7 signs your culture is sick -- Heh. That feels like a particularly appropriate opener, given my past week-plus. As I read Dan Rockwell's "sick" list, I could either recall an actual nonprofit board scenario that matched or envision tricky situations that could exist in that setting. Be sure to pay attention to his seven signs of a healthy culture. Culture is one of those things that remain largely invisible until it breaks down. The reminder of the types of actions and environmental factors that contribute to organizational health is a good one.
"The vision thing" - And why it matters to you - "You," as in you as an individual board member and "you" as a board. Erika Andersen's Forbes post resonates this week as I prepare to lead a vision session for a local start-up organization. It also resonates because of this brilliant quote:
Nonprofit employment trends -- What's really going on in the nonprofit sector? I don't know how often your board thinks about the sector beyond your own doors. But understanding the larger environment - locally if not nationally - is one way to keep governing bodies attuned to the forces that impact both your work today and your potential success in advancing that vision that Erika addresses above. This quick-read piece by the National Council of Nonprofits (an excellent resource for educating ourselves about the sector as a whole, by the way) gives us a taste of some of the employment-related issues to which boards and senior staff leaders should be aware.
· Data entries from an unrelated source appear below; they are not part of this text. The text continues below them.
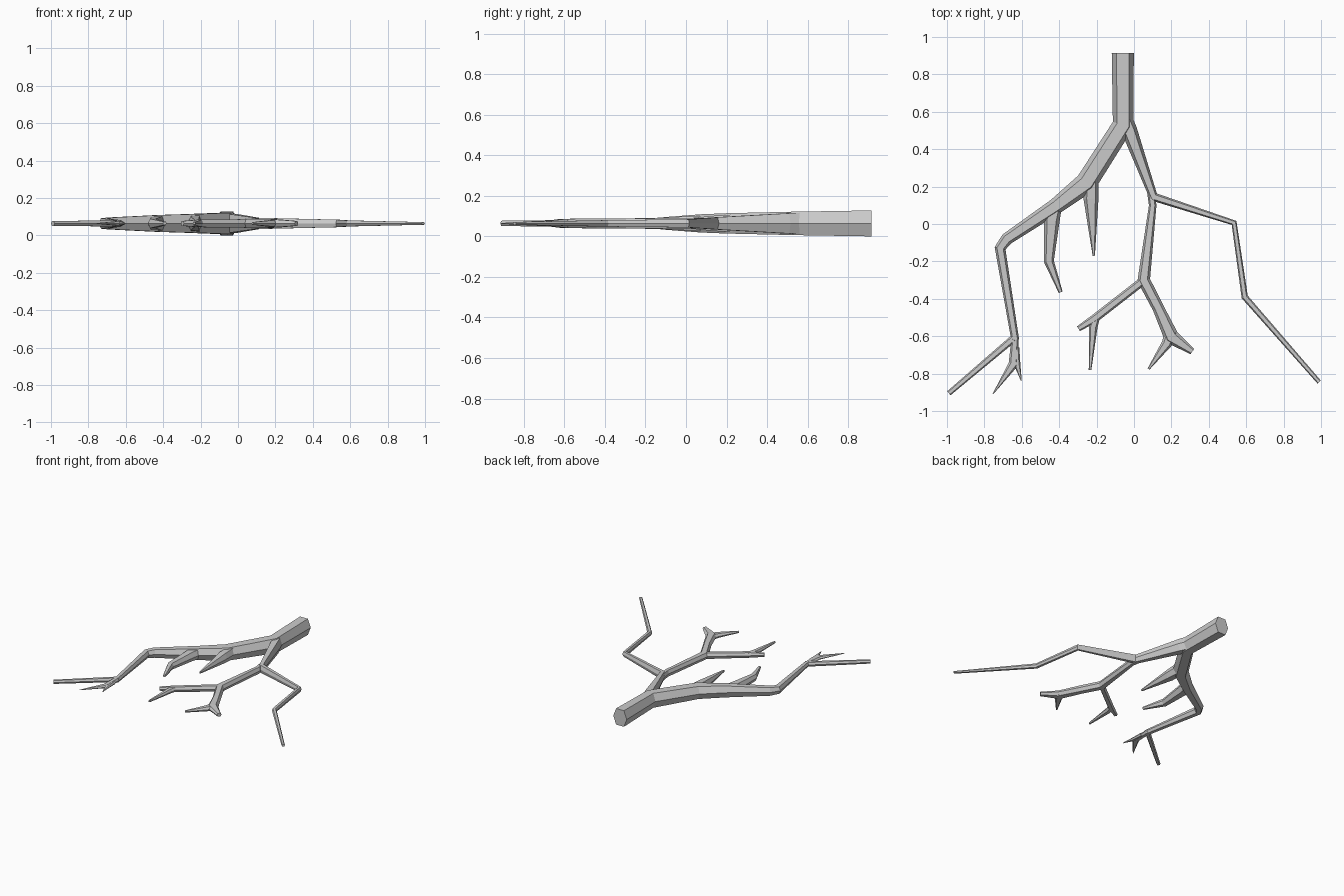
import bpy, bmesh
from mathutils import Vector

MID_Z = 0.064
# flat-topped hexagon section: (across, up)
HEX = [(0.5, 0), (0.29, 0.5), (-0.29, 0.5), (-0.5, 0), (-0.29, -0.5), (0.29, -0.5)]


def limb(name, pts):
    """Hexagonal tube with mitred bends; pts are (x, y, width, height)."""
    bm = bmesh.new()
    rings = []
    for i, (x, y, w, h) in enumerate(pts):
        p = Vector((x, y))
        dirs = []
        if i > 0:
            dirs.append((p - Vector(pts[i - 1][:2])).normalized())
        if i < len(pts) - 1:
            dirs.append((Vector(pts[i + 1][:2]) - p).normalized())
        t = sum(dirs, Vector((0, 0))).normalized()
        w /= max(t.dot(dirs[0]), 0.6)
        rings.append([bm.verts.new((x - t.y * a * w, y + t.x * a * w, MID_Z + b * h))
                      for a, b in HEX])
    for r, s in zip(rings, rings[1:]):
        for k in range(6):
            n = (k + 1) % 6
            bm.faces.new((r[k], r[n], s[n], s[k]))
    bm.faces.new(rings[0])
    bm.faces.new(rings[-1])
    bmesh.ops.recalc_face_normals(bm, faces=bm.faces)
    me = bpy.data.meshes.new(name)
    bm.to_mesh(me)
    bm.free()
    ob = bpy.data.objects.new(name, me)
    bpy.context.collection.objects.link(ob)
    return ob


# trunk running on into the long left limb
trunk = limb("branch", [(-0.06, 0.915, 0.118, 0.128), (-0.058, 0.53, 0.11, 0.115),
                        (-0.255, 0.22, 0.115, 0.1), (-0.42, 0.094, 0.085, 0.09),
                        (-0.68, -0.08, 0.065, 0.064), (-0.716, -0.13, 0.055, 0.056),
                        (-0.635, -0.62, 0.042, 0.034)])

twigs = {
    # left limb offshoots
    "left_outer_twig": [(-0.63, -0.6, 0.04, 0.033), (-0.99, -0.905, 0.028, 0.026)],
    "left_fork_long": [(-0.635, -0.59, 0.037, 0.033), (-0.645, -0.75, 0.05, 0.022),
                       (-0.755, -0.91, 0.004, 0.004)],
    "left_fork_short": [(-0.63, -0.66, 0.034, 0.026), (-0.625, -0.75, 0.035, 0.02),
                        (-0.602, -0.84, 0.004, 0.004)],
    "left_finger": [(-0.42, 0.1, 0.07, 0.076), (-0.44, 0.02, 0.085, 0.07),
                    (-0.455, -0.2, 0.052, 0.05), (-0.392, -0.365, 0.022, 0.018)],
    "inner_finger": [(-0.225, 0.24, 0.07, 0.088), (-0.23, 0.135, 0.08, 0.075),
                     (-0.215, -0.17, 0.012, 0.014)],
    # right limb
    "right_limb": [(-0.05, 0.56, 0.085, 0.106), (-0.025, 0.5, 0.085, 0.1),
                   (0.105, 0.145, 0.045, 0.06), (0.535, 0.006, 0.028, 0.04),
                   (0.592, -0.39, 0.034, 0.032), (0.99, -0.845, 0.024, 0.014)],
    "lower_limb": [(0.09, 0.17, 0.04, 0.052), (0.1, 0.1, 0.04, 0.052),
                   (0.052, -0.3, 0.066, 0.05), (0.13, -0.45, 0.062, 0.05),
                   (0.2, -0.605, 0.08, 0.044), (0.312, -0.682, 0.034, 0.026)],
    "lower_right_fork": [(0.2, -0.575, 0.07, 0.04), (0.175, -0.64, 0.055, 0.034),
                         (0.078, -0.775, 0.012, 0.014)],
    "lower_left_limb": [(0.06, -0.295, 0.045, 0.046), (-0.21, -0.505, 0.045, 0.04),
                        (-0.297, -0.56, 0.03, 0.026)],
    "lower_left_fork": [(-0.2, -0.49, 0.04, 0.036), (-0.218, -0.55, 0.046, 0.034),
                        (-0.235, -0.78, 0.014, 0.014)],
}

# weld every offshoot into the trunk
bpy.context.view_layer.objects.active = trunk
for name, pts in twigs.items():
    twig = limb(name, pts)
    mod = trunk.modifiers.new(name, "BOOLEAN")
    mod.operation = "UNION"
    mod.solver = "EXACT"
    mod.object = twig
    bpy.ops.object.modifier_apply(modifier=mod.name)
    bpy.data.objects.remove(twig)
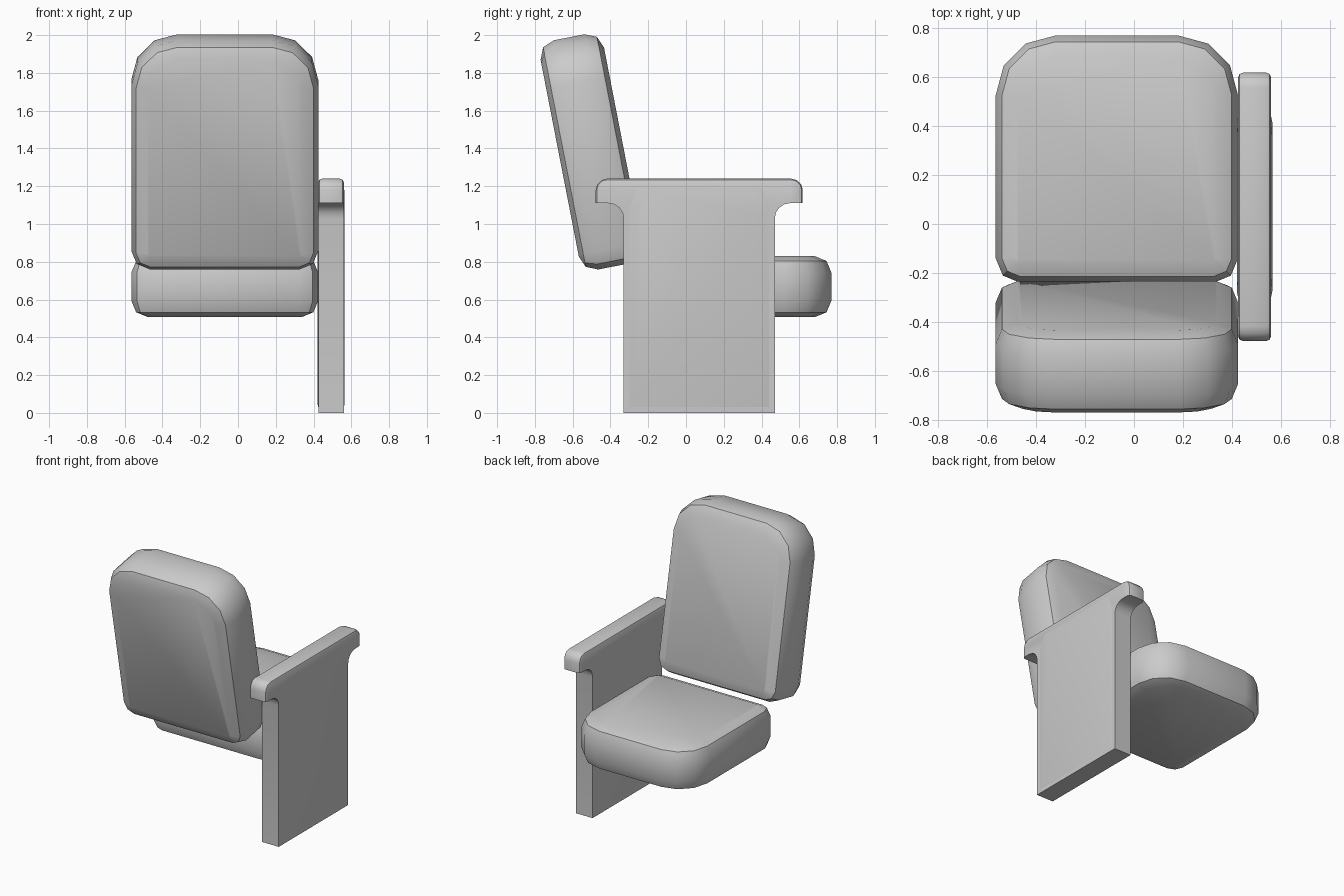
import bpy, bmesh
from math import sin, cos, pi, radians

if "Cube" in bpy.data.objects:
    bpy.data.objects.remove(bpy.data.objects["Cube"])


def finish(name, bm, angle=35):
    bmesh.ops.recalc_face_normals(bm, faces=bm.faces)
    me = bpy.data.meshes.new(name)
    bm.to_mesh(me)
    bm.free()
    ob = bpy.data.objects.new(name, me)
    bpy.context.collection.objects.link(ob)
    bpy.ops.object.select_all(action='DESELECT')
    ob.select_set(True)
    bpy.context.view_layer.objects.active = ob
    bpy.ops.object.shade_smooth_by_angle(angle=radians(angle))
    return ob


def loft(bm, rings):
    """Skin a list of equally long point rings and cap both ends."""
    vs = [[bm.verts.new(p) for p in r] for r in rings]
    n = len(vs[0])
    for a, b in zip(vs, vs[1:]):
        for i in range(n):
            j = (i + 1) % n
            bm.faces.new((a[i], a[j], b[j], b[i]))
    bm.faces.new(vs[0][::-1])
    bm.faces.new(vs[-1])


def cushion(name, x0, x1, v0, v1, w0, w1, r_far=0.245, r_near=0.1, b=0.088):
    """Slab with large corners at the far end, small at the near end, rounded rims."""
    def ring(inset, w):
        pts = []
        for cx, cy, r, a0, n in ((x1 - r_far, v1 - r_far, r_far, 0, 3),
                                 (x0 + r_far, v1 - r_far, r_far, 90, 3),
                                 (x0 + r_near, v0 + r_near, r_near, 180, 2),
                                 (x1 - r_near, v0 + r_near, r_near, 270, 2)):
            for k in range(n + 1):
                a = radians(a0 + 90 * k / n)
                pts.append((cx + (r - inset) * cos(a), cy + (r - inset) * sin(a), w))
        return pts
    prof = [(b * (1 - sin(t)), b * (1 - cos(t))) for t in (0, pi / 4, pi / 2)]
    bm = bmesh.new()
    loft(bm, [ring(i, w0 + d) for i, d in prof] +
             [ring(i, w1 - d) for i, d in reversed(prof)])
    return finish(name, bm)


# Seat and reclined backrest
cushion("seat", -0.565, 0.425, -0.24, 0.77, 0.507, 0.83)
back = cushion("backrest", -0.565, 0.425, 0.834, 2.07, 0.057, 0.399)
back.rotation_euler.x = radians(101)

# Side panel with armrest: half outline mirrored about its middle
YC, X0, X1 = 0.07, 0.425, 0.56
half = [(0.40, 0), (0.40, 1.03)]
for k in (1, 2, 3, 4):                       # concave fillet under the arm
    a = k * pi / 8
    half.append((0.48 - 0.08 * cos(a), 1.03 + 0.08 * sin(a)))
half.append((0.548, 1.11))
for k in range(4):                           # rounded arm end
    a = k * pi / 6
    half.append((0.488 + 0.06 * cos(a), 1.18 + 0.06 * sin(a)))
outline = [(YC + y, z) for y, z in half] + [(YC - y, z) for y, z in reversed(half)]
bm = bmesh.new()
loft(bm, [[(x, y, z) for y, z in outline] for x in (X0, X1)])
rim = [e for e in bm.edges
       if abs(e.verts[0].co.x - e.verts[1].co.x) < 1e-4
       and min(v.co.z for v in e.verts) > 1.10
       and max(v.co.z for v in e.verts) > 1.12]
bmesh.ops.bevel(bm, geom=rim, offset=0.02, segments=2, profile=0.5, affect='EDGES')
finish("side_panel_armrest", bm)

# Slightly raised inlays on both faces of the panel
base = [(0.37, 0.03), (0.37, 1.08), (0.33, 1.19)]
top = [(0.345, 0.05), (0.345, 1.05), (0.29, 1.17)]


def mirrored(pts, x):
    return [(x, YC + y, z) for y, z in pts] + [(x, YC - y, z) for y, z in reversed(pts)]


for name, x, s in (("outer_inlay", X1, 1), ("inner_inlay", X0, -1)):
    bm = bmesh.new()
    loft(bm, [mirrored(base, x - s * 0.01), mirrored(base, x), mirrored(top, x + s * 0.005)])
    finish(name, bm)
It's also an example of the kinds of easy-access resources available to boards to help them do a better job of educating themselves about the nonprofits that they lead.
Avoid these 9 leadership traps -- I'll close with this one, as a reminder that leadership requires a bit of bravery that we sometimes lose in the nonprofit boardroom. As I re-read this list just now, it sparked thinking about how we sometimes hunker down and accept whatever offers the least risk. Good, responsible stewardship of organizational resources is one thing (and a critical bottom line for boards). But it shouldn't be used as an excuse to settle for "good enough."